An Elder-based approach to Stoney Nakoda language learning
COFFEE WITH WARREN, with Warren Harbeck
Summer holidays are over and the kids are heading back to school. For Stoney Nakoda First Nation students at Morley, something special is in store that should make both the smartphone generation and traditional Elders very happy.
But before I share with you one way modern classroom approaches are serving ancient learning styles in Cochrane’s neighbour to the west, let me step back to the early 1970s.
The late Jimmy Kaquitts, guitar-strumming rodeo cowboy and storyteller, was director of the Stoney Cultural Education Program back then.
He was also a really good cartoonist. He created one of the first books in his language to use the recently developed Stoney Nakoda writing system.
Mnogedu Timânîbi: Little Bear Goes on Summer Holidays, celebrated some of the old ways, such as traditional dancing, that give Stoney students so much fun when classes are out. (See my column for August 11, 2010).
But the book and the programs Jimmy directed were about more than song and dance. They pointed to a learning style that had served his people well for countless generations, a style of learning that respected the oral teachings of the Elders, a way of acquiring the knowledge and skills necessary to serve one’s community well as an adult that was grounded in careful observation and listening.

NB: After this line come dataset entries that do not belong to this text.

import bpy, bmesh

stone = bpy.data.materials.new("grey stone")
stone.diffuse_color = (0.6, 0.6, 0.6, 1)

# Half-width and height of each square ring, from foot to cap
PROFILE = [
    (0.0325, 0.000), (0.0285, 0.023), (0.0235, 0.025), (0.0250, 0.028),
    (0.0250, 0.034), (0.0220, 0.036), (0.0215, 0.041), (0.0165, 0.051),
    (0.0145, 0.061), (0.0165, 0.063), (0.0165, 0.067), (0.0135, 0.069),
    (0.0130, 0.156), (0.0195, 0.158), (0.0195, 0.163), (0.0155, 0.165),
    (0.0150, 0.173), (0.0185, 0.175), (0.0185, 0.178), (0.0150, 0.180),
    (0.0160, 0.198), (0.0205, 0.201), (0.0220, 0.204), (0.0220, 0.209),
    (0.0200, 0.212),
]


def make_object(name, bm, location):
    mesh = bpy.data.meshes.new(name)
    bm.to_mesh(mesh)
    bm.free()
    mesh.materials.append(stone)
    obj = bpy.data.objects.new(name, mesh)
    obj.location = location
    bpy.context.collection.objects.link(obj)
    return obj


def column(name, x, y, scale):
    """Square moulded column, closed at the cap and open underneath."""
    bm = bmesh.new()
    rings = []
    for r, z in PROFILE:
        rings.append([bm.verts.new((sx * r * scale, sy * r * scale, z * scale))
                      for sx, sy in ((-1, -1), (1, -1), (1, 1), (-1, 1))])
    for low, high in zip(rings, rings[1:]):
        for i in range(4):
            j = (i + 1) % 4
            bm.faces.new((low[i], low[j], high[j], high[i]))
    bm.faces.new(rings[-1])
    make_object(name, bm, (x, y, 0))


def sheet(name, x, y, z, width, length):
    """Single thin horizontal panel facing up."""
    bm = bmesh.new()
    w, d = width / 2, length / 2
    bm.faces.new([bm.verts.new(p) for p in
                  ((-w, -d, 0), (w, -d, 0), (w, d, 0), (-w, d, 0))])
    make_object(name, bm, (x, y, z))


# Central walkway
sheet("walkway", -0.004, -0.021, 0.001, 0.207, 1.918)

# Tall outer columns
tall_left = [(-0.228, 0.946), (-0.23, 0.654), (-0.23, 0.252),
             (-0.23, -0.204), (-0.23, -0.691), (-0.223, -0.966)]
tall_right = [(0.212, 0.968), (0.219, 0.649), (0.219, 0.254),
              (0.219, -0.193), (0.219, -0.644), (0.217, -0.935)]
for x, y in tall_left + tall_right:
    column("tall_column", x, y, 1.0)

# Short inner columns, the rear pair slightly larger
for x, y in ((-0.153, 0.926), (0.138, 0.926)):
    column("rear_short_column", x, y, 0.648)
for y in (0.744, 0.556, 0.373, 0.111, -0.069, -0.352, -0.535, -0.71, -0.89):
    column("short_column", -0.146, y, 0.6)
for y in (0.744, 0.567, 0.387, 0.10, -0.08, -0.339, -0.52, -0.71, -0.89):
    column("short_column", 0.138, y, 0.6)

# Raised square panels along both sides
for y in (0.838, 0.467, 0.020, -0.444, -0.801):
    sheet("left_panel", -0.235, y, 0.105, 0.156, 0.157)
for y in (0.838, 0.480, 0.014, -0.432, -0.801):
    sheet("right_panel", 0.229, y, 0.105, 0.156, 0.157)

This style of learning thrived on the stories and examples of older folks who understood and practiced the time-tested values that defined Stoney Nakoda identity. The classroom for this kind of learning was the home, the community and Nature’s university.
And when the teachings required words, those words were in the spoken Stoney Nakoda language. The Elders themselves were the textbooks.

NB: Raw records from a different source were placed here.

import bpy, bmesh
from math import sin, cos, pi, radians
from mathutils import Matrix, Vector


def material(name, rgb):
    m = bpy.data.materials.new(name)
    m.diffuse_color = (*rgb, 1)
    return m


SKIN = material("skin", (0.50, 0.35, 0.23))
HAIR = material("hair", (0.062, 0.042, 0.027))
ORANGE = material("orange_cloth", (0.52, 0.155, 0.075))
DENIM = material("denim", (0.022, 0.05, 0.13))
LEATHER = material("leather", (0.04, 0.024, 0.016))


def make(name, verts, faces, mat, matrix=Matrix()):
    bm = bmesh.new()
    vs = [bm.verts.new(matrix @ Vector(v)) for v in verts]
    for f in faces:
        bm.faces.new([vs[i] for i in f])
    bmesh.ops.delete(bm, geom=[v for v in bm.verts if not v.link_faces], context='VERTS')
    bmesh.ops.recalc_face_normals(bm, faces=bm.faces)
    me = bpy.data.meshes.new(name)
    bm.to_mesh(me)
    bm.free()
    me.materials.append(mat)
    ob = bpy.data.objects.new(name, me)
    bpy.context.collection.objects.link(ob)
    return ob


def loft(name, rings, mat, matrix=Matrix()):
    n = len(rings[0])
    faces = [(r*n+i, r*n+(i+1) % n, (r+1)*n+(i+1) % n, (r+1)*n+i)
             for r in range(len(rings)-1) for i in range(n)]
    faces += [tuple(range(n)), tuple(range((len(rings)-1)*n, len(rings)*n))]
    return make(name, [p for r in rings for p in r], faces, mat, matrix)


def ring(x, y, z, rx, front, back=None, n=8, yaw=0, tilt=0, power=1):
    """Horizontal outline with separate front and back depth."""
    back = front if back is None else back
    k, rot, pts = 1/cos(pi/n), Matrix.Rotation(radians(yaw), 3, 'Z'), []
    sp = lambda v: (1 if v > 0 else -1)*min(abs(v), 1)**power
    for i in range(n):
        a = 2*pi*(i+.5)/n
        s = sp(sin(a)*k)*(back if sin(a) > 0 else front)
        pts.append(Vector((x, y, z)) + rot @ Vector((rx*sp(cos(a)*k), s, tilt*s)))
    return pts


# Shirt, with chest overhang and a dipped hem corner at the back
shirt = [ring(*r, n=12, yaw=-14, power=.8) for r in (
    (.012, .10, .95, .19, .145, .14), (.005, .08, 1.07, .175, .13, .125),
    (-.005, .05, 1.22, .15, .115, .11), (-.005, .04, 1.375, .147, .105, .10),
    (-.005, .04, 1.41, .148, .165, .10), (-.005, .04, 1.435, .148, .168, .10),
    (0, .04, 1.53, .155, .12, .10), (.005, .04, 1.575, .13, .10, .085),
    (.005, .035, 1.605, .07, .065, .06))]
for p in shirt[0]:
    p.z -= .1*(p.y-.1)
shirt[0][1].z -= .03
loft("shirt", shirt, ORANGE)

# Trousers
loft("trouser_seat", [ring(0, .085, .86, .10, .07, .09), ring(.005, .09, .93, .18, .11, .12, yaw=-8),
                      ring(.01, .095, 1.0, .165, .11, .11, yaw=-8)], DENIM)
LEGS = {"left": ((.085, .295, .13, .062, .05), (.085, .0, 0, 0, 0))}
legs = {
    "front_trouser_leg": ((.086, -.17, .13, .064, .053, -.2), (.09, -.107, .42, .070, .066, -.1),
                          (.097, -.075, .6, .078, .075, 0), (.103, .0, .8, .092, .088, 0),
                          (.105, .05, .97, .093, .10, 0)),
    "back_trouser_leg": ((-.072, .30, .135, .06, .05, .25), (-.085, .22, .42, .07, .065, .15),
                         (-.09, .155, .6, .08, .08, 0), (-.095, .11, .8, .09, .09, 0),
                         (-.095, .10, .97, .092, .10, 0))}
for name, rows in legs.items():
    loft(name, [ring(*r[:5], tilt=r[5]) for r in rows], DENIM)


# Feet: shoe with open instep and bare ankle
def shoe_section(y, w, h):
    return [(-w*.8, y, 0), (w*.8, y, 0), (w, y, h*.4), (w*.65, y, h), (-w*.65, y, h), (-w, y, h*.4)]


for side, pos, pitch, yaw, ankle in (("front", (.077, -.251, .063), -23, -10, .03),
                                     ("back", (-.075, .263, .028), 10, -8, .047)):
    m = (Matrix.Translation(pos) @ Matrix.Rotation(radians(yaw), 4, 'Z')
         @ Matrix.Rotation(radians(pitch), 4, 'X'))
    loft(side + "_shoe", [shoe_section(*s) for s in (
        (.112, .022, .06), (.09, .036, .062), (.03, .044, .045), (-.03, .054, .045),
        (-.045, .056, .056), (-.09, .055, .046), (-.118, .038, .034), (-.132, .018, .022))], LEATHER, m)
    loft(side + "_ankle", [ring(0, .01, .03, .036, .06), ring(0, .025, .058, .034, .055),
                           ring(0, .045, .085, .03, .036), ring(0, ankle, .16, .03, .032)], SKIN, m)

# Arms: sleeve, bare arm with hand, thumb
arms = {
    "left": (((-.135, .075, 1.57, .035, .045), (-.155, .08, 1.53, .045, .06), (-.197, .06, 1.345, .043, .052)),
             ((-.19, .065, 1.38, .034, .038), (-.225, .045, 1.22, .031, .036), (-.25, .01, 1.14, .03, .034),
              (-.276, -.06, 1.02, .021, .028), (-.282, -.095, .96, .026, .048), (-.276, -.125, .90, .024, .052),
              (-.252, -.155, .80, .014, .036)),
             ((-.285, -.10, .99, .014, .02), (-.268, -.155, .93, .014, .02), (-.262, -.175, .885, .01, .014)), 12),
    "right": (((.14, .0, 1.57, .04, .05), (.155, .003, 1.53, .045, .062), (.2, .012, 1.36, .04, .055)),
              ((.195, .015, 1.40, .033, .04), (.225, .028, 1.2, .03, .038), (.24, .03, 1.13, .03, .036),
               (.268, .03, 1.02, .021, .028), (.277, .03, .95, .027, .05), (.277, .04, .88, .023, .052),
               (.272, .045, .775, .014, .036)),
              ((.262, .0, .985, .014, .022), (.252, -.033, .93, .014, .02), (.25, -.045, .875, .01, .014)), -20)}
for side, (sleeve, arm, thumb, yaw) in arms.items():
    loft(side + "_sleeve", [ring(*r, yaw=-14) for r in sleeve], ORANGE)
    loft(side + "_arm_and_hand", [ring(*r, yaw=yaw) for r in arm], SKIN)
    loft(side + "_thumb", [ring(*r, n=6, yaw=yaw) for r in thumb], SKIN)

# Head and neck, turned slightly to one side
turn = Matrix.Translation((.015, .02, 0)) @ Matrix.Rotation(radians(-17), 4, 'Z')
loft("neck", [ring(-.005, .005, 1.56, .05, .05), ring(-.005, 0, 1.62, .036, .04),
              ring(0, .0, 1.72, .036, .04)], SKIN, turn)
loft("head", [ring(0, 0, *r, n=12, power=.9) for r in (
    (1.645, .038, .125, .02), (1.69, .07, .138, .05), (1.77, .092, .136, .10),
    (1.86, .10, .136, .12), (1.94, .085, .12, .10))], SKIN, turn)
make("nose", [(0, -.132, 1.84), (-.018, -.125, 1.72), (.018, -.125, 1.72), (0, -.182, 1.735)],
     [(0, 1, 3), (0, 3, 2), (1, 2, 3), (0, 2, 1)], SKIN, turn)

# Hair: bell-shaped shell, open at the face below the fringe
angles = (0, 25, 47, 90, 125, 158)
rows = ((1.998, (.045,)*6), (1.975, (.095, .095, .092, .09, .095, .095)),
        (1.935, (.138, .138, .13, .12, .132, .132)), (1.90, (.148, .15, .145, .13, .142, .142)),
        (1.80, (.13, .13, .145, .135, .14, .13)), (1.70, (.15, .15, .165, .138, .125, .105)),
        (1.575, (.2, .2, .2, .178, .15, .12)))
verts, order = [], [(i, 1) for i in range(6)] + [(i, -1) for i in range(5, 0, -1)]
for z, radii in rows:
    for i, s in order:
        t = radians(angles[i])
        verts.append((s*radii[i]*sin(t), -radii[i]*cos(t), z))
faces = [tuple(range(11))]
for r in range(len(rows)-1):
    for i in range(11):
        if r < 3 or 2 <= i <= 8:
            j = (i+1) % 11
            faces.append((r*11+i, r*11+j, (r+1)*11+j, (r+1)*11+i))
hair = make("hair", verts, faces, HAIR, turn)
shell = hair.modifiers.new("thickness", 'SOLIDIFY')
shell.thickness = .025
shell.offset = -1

This wisdom was at the heart of a Stoney Nakoda language curriculum development meeting I attended last week at the Morley Community School as linguistic consultant.

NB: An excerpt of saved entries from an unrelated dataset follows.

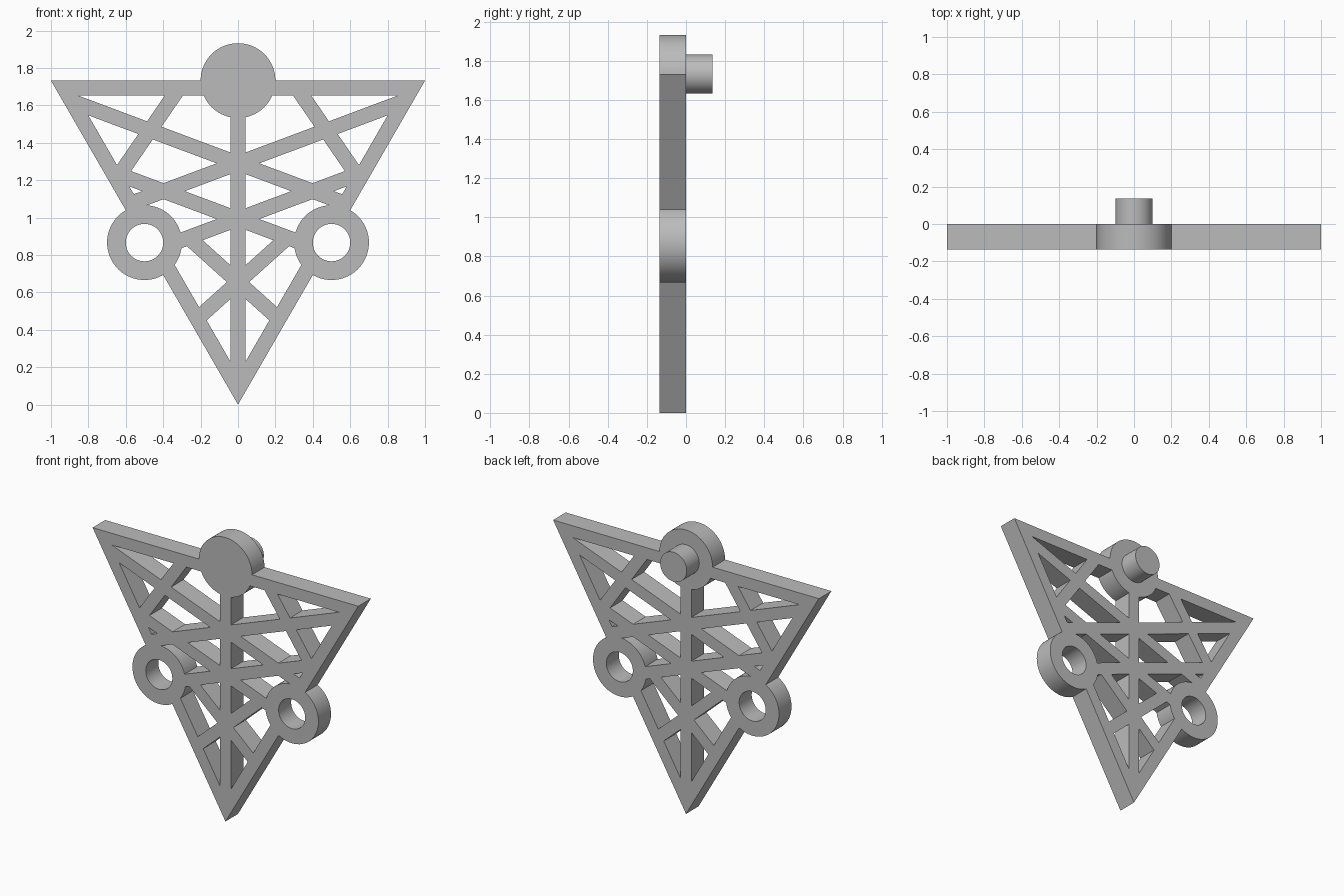
import bpy
import bmesh
import math
from mathutils import Vector
from mathutils.geometry import delaunay_2d_cdt

cube = bpy.data.objects.get("Cube")
if cube:
    bpy.data.objects.remove(cube, do_unlink=True)

THICK = 0.135
WIDTH = 0.08
ROOT3 = math.sqrt(3)
TOP = ROOT3
MID = TOP / 2

grey = bpy.data.materials.new("plain_grey")
grey.use_nodes = True
grey.diffuse_color = (0.5, 0.5, 0.5, 1)
grey.node_tree.nodes["Principled BSDF"].inputs["Base Color"].default_value = (0.5, 0.5, 0.5, 1)


def bar(a, b):
    """Rectangle of the strut width running from a to b."""
    a, b = Vector(a), Vector(b)
    d = (b - a).normalized()
    n = Vector((-d.y, d.x)) * WIDTH / 2
    return [a - n, b - n, b + n, a + n]


def circle(x, z, r, n=64):
    return [Vector((x + r * math.cos(math.tau * i / n),
                    z + r * math.sin(math.tau * i / n))) for i in range(n)]


def finish(bm, name):
    bmesh.ops.recalc_face_normals(bm, faces=bm.faces)
    mesh = bpy.data.meshes.new(name)
    bm.to_mesh(mesh)
    bm.free()
    mesh.materials.append(grey)
    obj = bpy.data.objects.new(name, mesh)
    bpy.context.collection.objects.link(obj)
    bpy.ops.object.select_all(action='DESELECT')
    obj.select_set(True)
    bpy.context.view_layer.objects.active = obj
    bpy.ops.object.shade_smooth_by_angle(angle=math.radians(30))
    return obj


# Triangular rim, as three mitred boards
outer = [Vector((0, 0)), Vector((1, TOP)), Vector((-1, TOP))]
centre = Vector((0, TOP * 2 / 3))
shrink = 1 - WIDTH / (TOP / 3)
inner = [centre + (p - centre) * shrink for p in outer]
solids = []
for i in range(3):
    j = (i + 1) % 3
    solids.append([outer[i], outer[j], inner[j], inner[i]])

# Central upright and top disc
solids.append(bar((0, 0.1), (0, TOP)))
solids.append(circle(0, TOP, 0.2))

# Mirrored lattice struts and side rings
SLOPE = 0.374
holes = []
for s in (-1, 1):
    solids.append(bar((-0.88 * s, 1.29 + 0.88 * SLOPE), (0.565 * s, 1.29 - 0.565 * SLOPE)))
    solids.append(bar((-0.68 * s, 0.992 + 0.68 * SLOPE), (0.36 * s, 0.992 - 0.36 * SLOPE)))
    solids.append(bar((-0.317 * s, 1.69), (-0.64 * s, 1.22)))
    solids.append(bar((-0.27 * s, 0.898), (0.215 * s, 0.4615)))
    solids.append(circle(0.5 * s, MID, 0.2))
    holes.append(circle(0.5 * s, MID, 0.1))

# Merge all flat shapes into one outline, leaving the ring holes open
points, loops = [], []
for shape in solids + holes:
    loops.append(list(range(len(points), len(points) + len(shape))))
    points.extend(shape)
verts, _, faces, _, _, owners = delaunay_2d_cdt(points, [], loops, 0, 1e-5)

bm = bmesh.new()
bverts = [bm.verts.new((v.x, -THICK, v.y)) for v in verts]
for face, owner in zip(faces, owners):
    if owner and max(owner) < len(solids):
        bm.faces.new([bverts[i] for i in face])
bmesh.ops.delete(bm, geom=[v for v in bm.verts if not v.link_faces], context='VERTS')

# Thicken the plate towards the back
back = bmesh.ops.extrude_face_region(bm, geom=bm.faces[:], use_keep_orig=True)
moved = [g for g in back["geom"] if isinstance(g, bmesh.types.BMVert)]
bmesh.ops.translate(bm, verts=moved, vec=(0, THICK, 0))
finish(bm, "lattice_plate")

# Round peg on the back of the top disc
bm = bmesh.new()
rim = [bm.verts.new((p.x, -0.01, p.y)) for p in circle(0, TOP, 0.1)]
cap = bm.faces.new(rim)
ext = bmesh.ops.extrude_face_region(bm, geom=[cap], use_keep_orig=True)
moved = [g for g in ext["geom"] if isinstance(g, bmesh.types.BMVert)]
bmesh.ops.translate(bm, verts=moved, vec=(0, THICK + 0.01, 0))
finish(bm, "back_peg")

The ten members of the committee, mostly Stoney speakers, were in agreement that this part of the school curriculum was not there to replace the Elders, but to serve them.
This could be best done, they said, not by having the school staff teach any one way of speaking Stoney in the classroom as the only way, but by equipping the students with the skills and tools that would help them learn the language and stories from family and community Elders themselves who are the true trustees and teachers of the Stoney Way.
These skills and tools would include the use of digital recording equipment as well as the Stoney writing system.
Classroom instruction in the language itself would focus on learning those words and phrases that would best enable students to interact respectfully with their true teachers of the Stoney Way outside the classroom.
Based on this approach, then, students could even produce their own written family story books and dictionaries in Stoney, as well as videos of their family’s storytellers. The role of the classroom teacher in all of this would be to guide the students in applying these family-based learning strategies.
Elder Tina Fox, a voice for wisdom on the Stoney Nakoda language curriculum committee, captured the spirit of this approach when she said: “If we lose our language, we lose ourselves.”
She supported that view with two traditional teachings: Îyethka henîcha ze gikthiyam, “Remember your Stoney roots,” and Wa’ahogipam, “Show respect.”
And that’s exactly what this Elder-based approach to the Stoney-Nakoda language curriculum is all about.
© 2015 Warren Harbeck